Find out more about Woodchopping and get all the answers you need right here in our FAQ's
Can't find the answer to your question below? Please contact us! We would love to hear from you.
What are the different modalities of woodchopping?
The main modalities of woodchopping are; Standing Block, Underhand, Tree Pegging and cross cut sawing. There are other variations of each of these modalities but they are the 4 main modalities.
I saw a competition once where all the axemen started at the same time, I thought the sport was handicapped?
The sport is handicapped. Sometimes we have events where all axemen start on the same mark (the count of 3). This is called a championship event and shows you who the best of the best really is.
The axes look razor sharp and everyone wears volleys and sneakers!
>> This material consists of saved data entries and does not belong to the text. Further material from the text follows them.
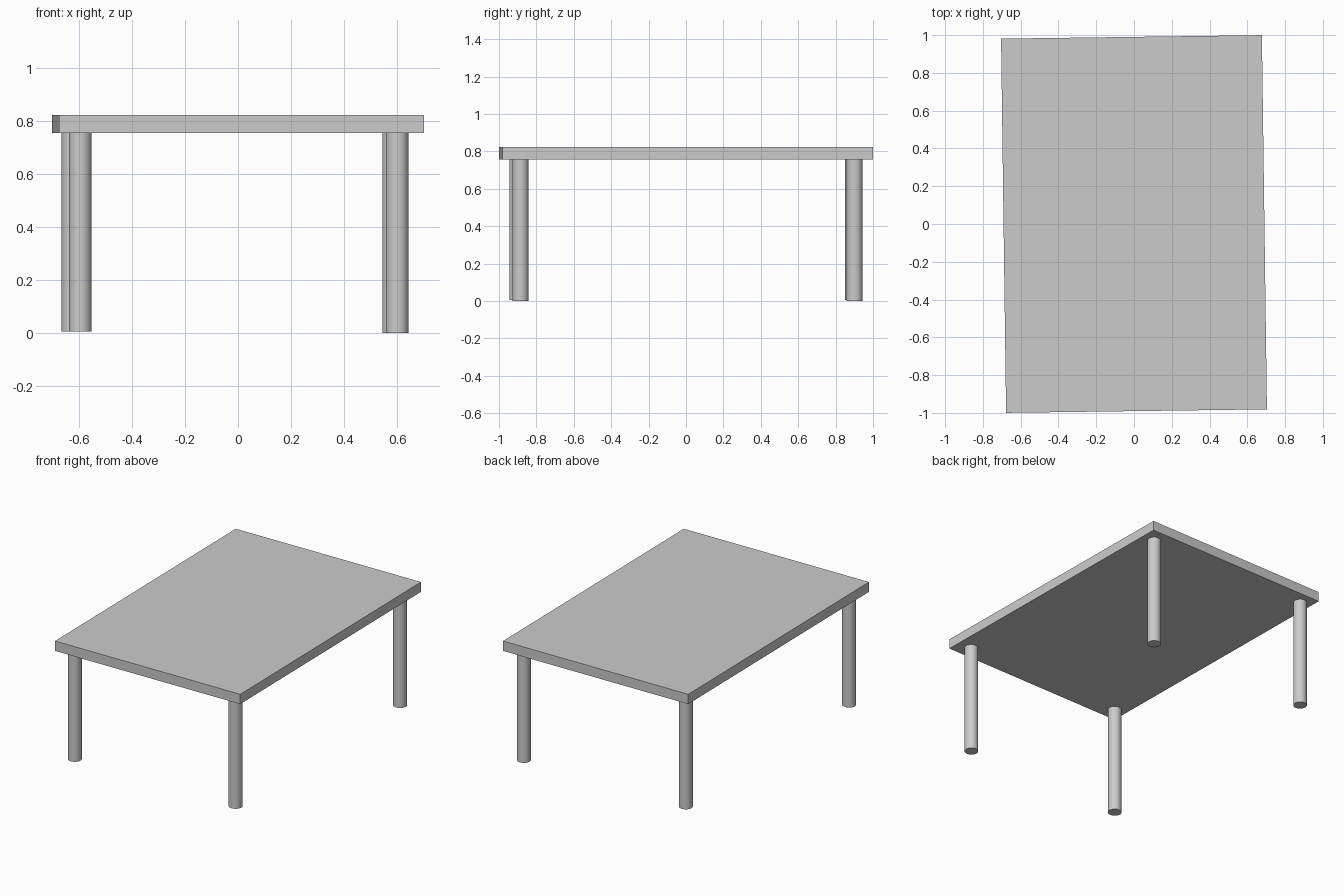
import bpy, math

if "Cube" in bpy.data.objects:
    bpy.data.objects.remove(bpy.data.objects["Cube"])

TURN = math.radians(0.77)   # whole table is turned very slightly
UNDER, TOP = 0.756, 0.823
LEG_R = 0.043

# Table top slab
bpy.ops.mesh.primitive_cube_add(size=1, location=(0, 0, (UNDER + TOP) / 2), rotation=(0, 0, TURN))
slab = bpy.context.object
slab.name = "table_top"
slab.scale = (1.381, 1.981, TOP - UNDER)
bpy.ops.object.transform_apply(location=False, rotation=True, scale=True)


def leg(name, x, y, foot):
    """Round leg from its foot height up to the underside of the slab."""
    bpy.ops.mesh.primitive_cylinder_add(vertices=32, radius=LEG_R, depth=UNDER - foot,
                                        location=(x, y, (UNDER + foot) / 2))
    bpy.context.object.name = name
    bpy.ops.object.shade_smooth_by_angle(angle=math.radians(40))


# Four legs, one near each corner
for name, x, y, foot in (
    ("front_left_leg", -0.597, -0.901, 0.005),
    ("front_right_leg", 0.602, -0.885, 0.0),
    ("back_left_leg", -0.624, 0.893, 0.005),
    ("back_right_leg", 0.589, 0.901, 0.0),
):
    leg(name, x, y, foot)
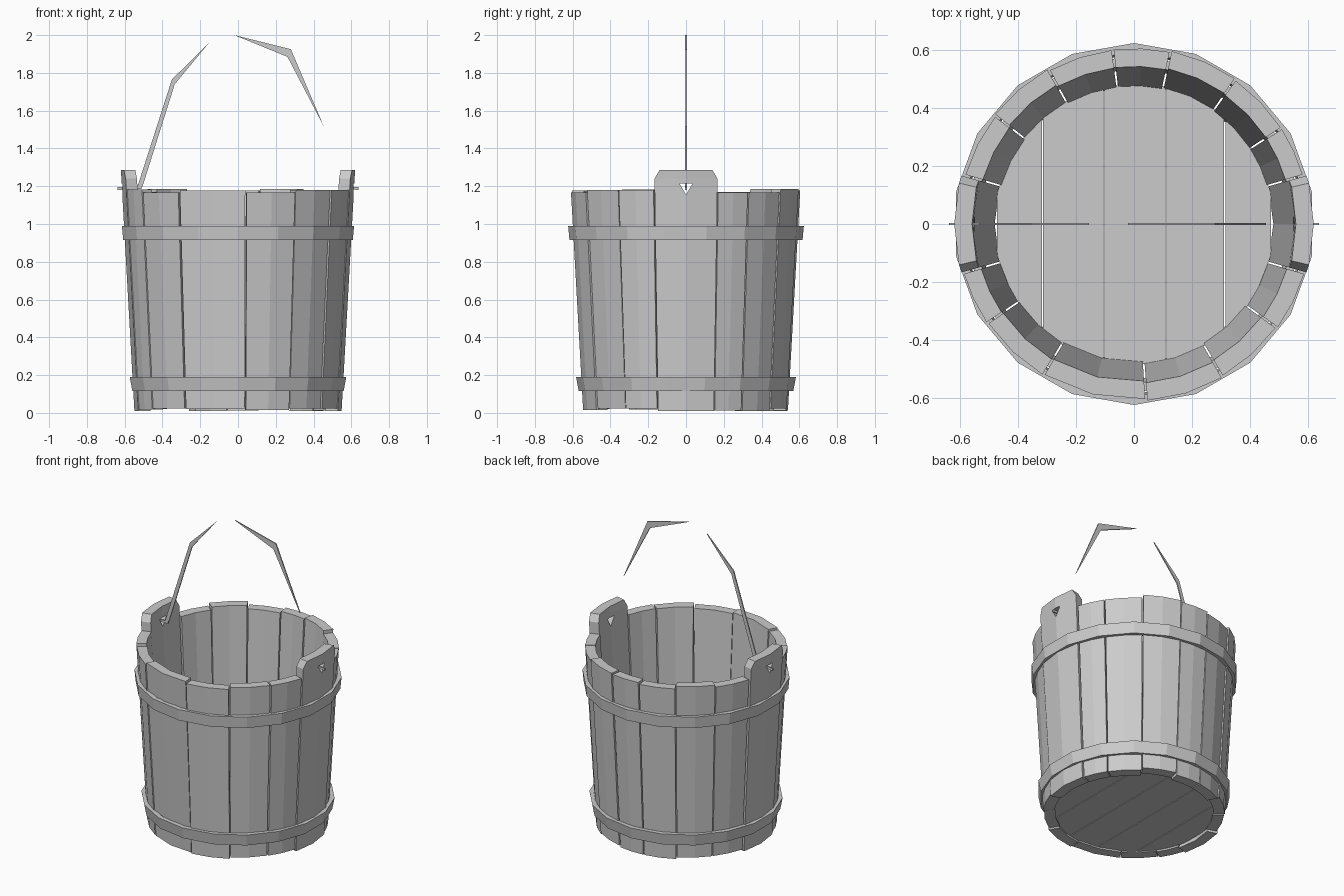
import bpy, bmesh, random
from math import sin, cos, pi, radians, sqrt

if "Cube" in bpy.data.objects:
    bpy.data.objects.remove(bpy.data.objects["Cube"])

random.seed(4)


def new_obj(name, bm):
    bmesh.ops.recalc_face_normals(bm, faces=bm.faces)
    me = bpy.data.meshes.new(name)
    bm.to_mesh(me)
    bm.free()
    ob = bpy.data.objects.new(name, me)
    bpy.context.collection.objects.link(ob)
    return ob


def loft(name, rings, closed=False):
    """Skin equal-length point rings; cap the ends unless closed."""
    bm = bmesh.new()
    rows = [[bm.verts.new(p) for p in r] for r in rings]
    n = len(rows[0])
    for i in range(len(rows) if closed else len(rows) - 1):
        a, b = rows[i], rows[(i + 1) % len(rows)]
        for j in range(n):
            k = (j + 1) % n
            bm.faces.new((a[j], a[k], b[k], b[j]))
    if not closed:
        bm.faces.new(rows[0])
        bm.faces.new(rows[-1])
    return new_obj(name, bm)


def outer_r(z):
    return 0.54 + 0.066 * z / 1.18


def inner_r(z):
    return 0.472 + 0.072 * z / 1.18


def stave(name, a0, a1, levels, push=0.0):
    """Tapered plank wrapped between two angles; levels are (z, width factor)."""
    mid, half = (a0 + a1) / 2, (a1 - a0) / 2 - 0.35
    rings = []
    for z, w in levels:
        ring = []
        for r, order in ((outer_r(z) + push, (-1, 0, 1)), (inner_r(z) + push, (1, 0, -1))):
            for t in order:
                a = radians(mid + t * half * w)
                ring.append((r * cos(a), r * sin(a), z))
        rings.append(ring)
    return loft(name, rings)


# wall staves of uneven width, with two tall ear staves on the x axis
edges = [-16, 16, 33, 55, 78, 97, 119, 142, 164, 196, 214, 239, 274, 300, 324, 344]
for i, a0 in enumerate(edges[:-1]):
    a1 = edges[i + 1]
    if a0 in (-16, 164):
        ear = stave("ear_stave", a0, a1, [(0.01, 1), (1.24, 1), (1.285, 0.84)], 0.008)
        side = 1 if a0 < 0 else -1
        # triangular handle hole
        bm = bmesh.new()
        tri = [(-0.035, 1.215), (0.035, 1.215), (0, 1.155)]
        f = bm.faces.new([bm.verts.new((side * 0.45, y, z)) for y, z in tri])
        ext = bmesh.ops.extrude_face_region(bm, geom=[f])
        vs = [v for v in ext["geom"] if isinstance(v, bmesh.types.BMVert)]
        bmesh.ops.translate(bm, vec=(side * 0.3, 0, 0), verts=vs)
        cutter = new_obj("hole_cutter", bm)
        cutter.hide_render = True
        mod = ear.modifiers.new("hole", 'BOOLEAN')
        mod.operation, mod.object, mod.solver = 'DIFFERENCE', cutter, 'EXACT'
        bpy.context.view_layer.objects.active = ear
        bpy.ops.object.modifier_apply(modifier="hole")
        bpy.data.objects.remove(cutter)
    else:
        stave("wall_stave", a0, a1,
              [(random.uniform(0.008, 0.025), 1), (random.uniform(1.165, 1.19), 1)],
              random.uniform(-0.003, 0.006))


# floor planks clipped to a circle
R = 0.485
xs = [-0.475, -0.315, -0.103, 0.11, 0.313, 0.475]
for x0, x1 in zip(xs[:-1], xs[1:]):
    x0, x1 = x0 + 0.002, x1 - 0.002
    px = [x0 + (x1 - x0) * t / 3 for t in range(4)]
    outline = [(x, -sqrt(R * R - x * x)) for x in px]
    outline += [(x, sqrt(R * R - x * x)) for x in reversed(px)]
    loft("floor_plank", [[(x, y, z) for x, y in outline] for z in (0.03, 0.085)])


# metal hoops
def hoop(name, z0, z1, r0, r1, sides=18):
    rings = []
    for i in range(sides):
        a = 2 * pi * (i + 0.5) / sides
        prof = [(r0, z0), (r1, z1), (r1 - 0.03, z1), (r0 - 0.03, z0)]
        rings.append([(r * cos(a), r * sin(a), z) for r, z in prof])
    loft(name, rings, closed=True)


hoop("upper_hoop", 0.915, 0.99, 0.617, 0.624)
hoop("lower_hoop", 0.115, 0.19, 0.568, 0.582)


# thin tapering handle straps in the y = 0 plane
def strap(name, upper, lower, t=0.004):
    outline = upper + lower[::-1]
    loft(name, [[(x, y, z) for x, z in outline] for y in (-t, t)])


strap("handle_left",
      [(-0.535, 1.19), (-0.35, 1.765), (-0.155, 1.957)],
      [(-0.505, 1.20), (-0.335, 1.74)])
strap("handle_right",
      [(-0.02, 2.0), (0.28, 1.925), (0.455, 1.515)],
      [(0.262, 1.885)])
strap("handle_hook_left", [(-0.638, 1.195), (-0.51, 1.20)], [(-0.638, 1.18), (-0.51, 1.185)])
strap("handle_hook_right", [(0.58, 1.20), (0.638, 1.195)], [(0.58, 1.185), (0.638, 1.18)])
Surely they would be better off in steel cap shoes?
The axeman choose to wear sneakers (usually volleys) as these give the best grip and flex when cutting a log. For safety purposes some axemen wear chain mesh socks under their shoes for protection.
Note: All junior axemen and novices are required to wear chainmesh socks or leggings. Axemen competing in the Stihl Timbersports are also required to wear chain mesh socks for safety purposes.
What kind of wood are they cutting?
In Western Australia our axemen generally cut Jarrah. The wood usually comes from land cleared for mining.
The logs are trasported to the club where they are cut to the correct length trimmed to size. The at the end of each competition/exhibition the wood is recycled into firewood.
Why do the axemen wear white pants?
GREAT QUESTION! Clearly the people who do the washing in the household didnt get a vote in this!
White pants were traditionally worn and the tradition has carried forward through the years.
Axemen competing in the Stihl Timbersports wear black trousers.
How can you get involved?
Anyone can become an axeman! In fact we encourage new people to come and give it a go and see if it's the right sport for you. Simply visit our contact us page and get in touch with the club. We can point you in the right direction.
Why do the axemen start at different times?
Woodchopping is a handicapped sport. Each axeman is allocated a handicap based on his ability and past performances during competitions.
The higher the handicap the more competitions the axeman has won.
The ring steward threw down a red rag/flag. What does that mean?
During a competition a ring steward may drop a red rag/flag in front of an axeman. This indicates that the axeman has been disqualified. Disqualification can happen for several reasons. Maybe the axeman started cutting before they were supposed to. Maybe they didn't cut all the way through their log or maybe they cut into their foot holes.
Why do the axemen put nails in their logs?
You will often see axemen putting nails in their logs at a competition. Sometimes axemen may even use tap around the ends of the log. This is to hold the log together while they are cutting. In some cases a log can "slab", slabbing is when a large chip comes off the log and runs the entire length of the log. If this happens and the axeman's log slabs and they do not cut the slabbed piece, the axeman will be disqualified. A slab is classed as uncut wood because technically the axeman hasnt cut the wood out, its chipped out. Nailing and taping logs prevents slabbing from occuring.
The wood looks rich and fresh, is it green?
Yes it is, the wood the axemen cut in competitions is in fact green. The wood is cut and trimmed to size and then wrapped tightly in plastic wrap (similar to cling wrap) this keeps the moisture in the log and can keep the logs green for up to 18 months.
Where do you get the axes from? Can I get them Bunnings?
The axemen source their axes from a few different companies. Most of the axes you see come from a New Zealand company called Tuatahi. Axes cost anything from $400 upwards. So no... they are definitely not your average axe from Bunnings.